Once these basic conditions for healthy sleep are met, therapeutic conversation with a Registered Clinical Counsellor can begin to look at what fears, worries, and other difficult feelings might underlie your personal sleep anxiety.
Although many parents and parents-to-be are familiar with the concept of postpartum depression, postpartum anxiety is less commonly discussed. Nevertheless, postpartum anxiety is just as real and important to address as the parallel experience of depression.
Postpartum challenges are common and have similar causes:
● Significant hormonal change
● Major life transition
● New roles and responsibilities
Whereas depression leads to collapsed feelings, the problem of postpartum anxiety is the opposite: hyperactivation and hyperarousal. There can be a feeling that we can never turn “off.” Our minds race with possible problems and solutions and fear and worry become dominant. This can lead to a feeling of relentlessness in trying to create safety and relief from the anxiety.
Of course, many new parents will feel increased worry and low levels of anxiety. This is only natural considering the brand new life challenge in front of you, filled with new tasks, new responsibilities, and new challenges. Noticing the difference between these “ordinary” worries and postpartum anxiety isn’t always easy. Look out for difficulty sleeping due to worrying thoughts, as well as a high level of preoccupation. Also, look out for general signs of being overwhelmed. If little tasks which were once simple now feel completely overwhelming, it is probably a sign that some help would be useful.Anxiety is highly treatable, and postpartum anxiety is no exception. Some mothers are concerned about taking pharmaceuticals during pregnancy and breastfeeding, so it’s worth investigating if talk therapy with a registered clinical counsellor would be a worthwhile first step. By unpacking the sources of worry and fear, while also teaching tools and techniques for managing anxiety, talk therapy can help new parents get out from under the powerful feelings of postpartum anxiety.
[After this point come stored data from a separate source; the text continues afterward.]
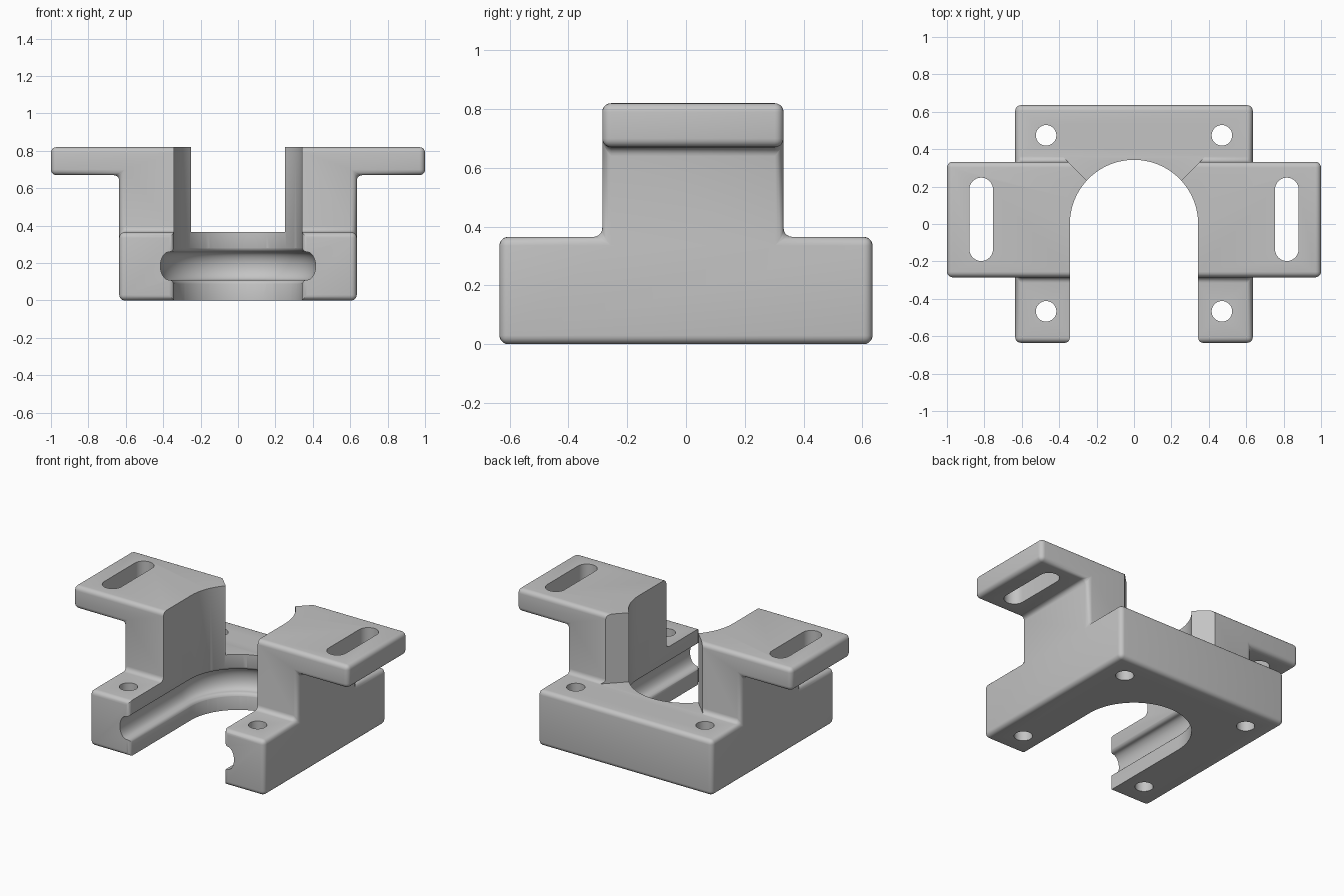
import bpy, bmesh, math
from mathutils import Vector

if "Cube" in bpy.data.objects:
    bpy.data.objects.remove(bpy.data.objects["Cube"])

R = 0.343          # channel radius
ARC = [math.pi * i / 48 for i in range(49)]

grey = bpy.data.materials.new("grey")
grey.diffuse_color = (0.55, 0.55, 0.55, 1)
grey.use_nodes = True
grey.node_tree.nodes["Principled BSDF"].inputs["Base Color"].default_value = grey.diffuse_color


def skin(name, rings):
    """Closed solid through a list of matching cross-section loops."""
    bm = bmesh.new()
    loops = [[bm.verts.new(p) for p in ring] for ring in rings]
    n = len(loops[0])
    for a, b in zip(loops, loops[1:]):
        for i in range(n):
            bm.faces.new((a[i], a[(i + 1) % n], b[(i + 1) % n], b[i]))
    bm.faces.new(loops[0])
    bm.faces.new(loops[-1])
    bmesh.ops.recalc_face_normals(bm, faces=bm.faces)
    mesh = bpy.data.meshes.new(name)
    bm.to_mesh(mesh)
    bm.free()
    ob = bpy.data.objects.new(name, mesh)
    bpy.context.collection.objects.link(ob)
    mesh.materials.append(grey)
    return ob


def prism(name, pts, axis, lo, hi):
    """Extrude a 2D outline along the x, y or z axis."""
    put = {"x": lambda a, b, h: (h, a, b),
           "y": lambda a, b, h: (a, h, b),
           "z": lambda a, b, h: (a, b, h)}[axis]
    return skin(name, [[put(a, b, h) for a, b in pts] for h in (lo, hi)])


def arc(cx, cy, rx, ry, a0, a1, n):
    return [(cx + rx * math.cos(math.radians(a0 + (a1 - a0) * i / n)),
             cy + ry * math.sin(math.radians(a0 + (a1 - a0) * i / n))) for i in range(n + 1)]


def boolean(ob, other, op):
    m = ob.modifiers.new(other.name, "BOOLEAN")
    m.operation, m.solver, m.object = op, "EXACT", other
    other.hide_render = True


# Body: side silhouette intersected with front silhouette
body = prism("mounting_bracket",
             [(-0.635, 0), (0.635, 0), (0.635, 0.365), (0.332, 0.365), (0.332, 0.95),
              (-0.285, 0.95), (-0.285, 0.365), (-0.635, 0.365)], "x", -1.2, 1.2)
front = prism("front_silhouette",
              [(-0.635, -0.1), (0.635, -0.1), (0.635, 0.67), (1, 0.67),
               (1, 0.82), (-1, 0.82), (-1, 0.67), (-0.635, 0.67)], "y", -0.9, 0.9)
boolean(body, front, "INTERSECT")

# Rounded outer edges and inner fillets
bev = body.modifiers.new("rounding", "BEVEL")
bev.width, bev.segments, bev.limit_method = 0.03, 5, "ANGLE"
bev.angle_limit = math.radians(40)

cutters = [front]


def cut(ob):
    cutters.append(ob)
    boolean(body, ob, "DIFFERENCE")


# Gap between the towers, with slanted back corners
cut(prism("tower_gap", [(-0.2, -0.2), (0.2, -0.2), (0.2, 0.18), (0.395, 0.375),
                        (-0.395, 0.375), (-0.2, 0.18)], "z", 0.3655, 1.0))

# U channel with rounded mouth
flare = arc(R + 0.025, -0.61, 0.025, 0.025, 270, 180, 4)
outline = [(R + 0.025, -0.8)] + flare
outline += [(R * math.cos(t), R * math.sin(t)) for t in ARC]
outline += [(-x, y) for x, y in reversed(flare)] + [(-R - 0.025, -0.8)]
cut(prism("channel", outline, "z", -0.2, 1.2))

# Round groove running along the channel wall
f = 0.025
half = arc(R + f, 0.075 + f, f, f, 180, 270, 5) + arc(R + f, 0, 0.047, 0.075, 90, 0, 10)[1:]
half[0] = (R - 0.002, 0.075 + f)
section = [(0.2, 0.075 + f)] + half
section += [(d, -z) for d, z in reversed(section[:-1])]
stations = [(0, -0.8)] + [(t, 0) for t in ARC] + [(math.pi, -0.8)]
cut(skin("groove", [[(math.cos(t) * d, y + math.sin(t) * d, 0.185 + z)
                     for d, z in section] for t, y in stations]))

# Bolt holes in the base and slots in the flanges
for s in (-1, 1):
    for y in (-0.467, 0.474):
        cut(prism("bolt_hole", arc(s * 0.47, y, 0.055, 0.055, 0, 360, 32)[:-1], "z", -0.1, 0.6))
    cx = s * 0.817
    slot = arc(cx, 0.185, 0.063, 0.063, 0, 180, 16) + arc(cx, -0.135, 0.063, 0.063, 180, 360, 16)
    cut(prism("flange_slot", slot, "z", 0.5, 1.0))

# Apply everything and tidy up
bpy.ops.object.select_all(action="DESELECT")
bpy.context.view_layer.objects.active = body
body.select_set(True)
bpy.ops.object.convert(target="MESH")
for ob in cutters:
    bpy.data.objects.remove(ob, do_unlink=True)
bpy.ops.object.shade_smooth_by_angle(angle=math.radians(30))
Crippling anxiety is not a diagnostic or medical term, yet that doesn’t mean that it doesn’t have real meaning. When people talk about crippling anxiety, it is a way of describing the level of severity they are experiencing. The diversity of experience with respect to the severity of anxiety is enormous: what one person feels when they say they are “a bit anxious today” can be miles away from another person’s experience of crippling anxiety, and for that reason it can be a very useful term to help understand your own experience.
When we say that something is crippling, we are usually referring to it being “disabling”—the anxiousness has reached a level of severity in which our ability to manage the basic tasks of life has changed. For some people, crippling anxiety means that the symptoms of their anxiety have become completely overwhelming and preoccupying:
● Constant anxious thoughts
● Profound feelings of worry and fear
● A persistent sense of dread, often felt deep in the body
● Difficulty sleeping or staying asleep
● Nightmares, or powerful emotional flashbacks
● Hypersensitivity, jumpiness, or easily startled
● Overwhelmed by everyday chores or responsibilities
When anxiety becomes crippling, it can create its own new source of anxiety. By becoming a barrier to our ability to complete our job, secure financial earnings, or participate in social or romantic relationships/partnerships, life can feel increasingly precarious and threatening. Of course, this only serves to enhance anxious feelings. When experiencing this vicious cycle, it is important to seek professional help.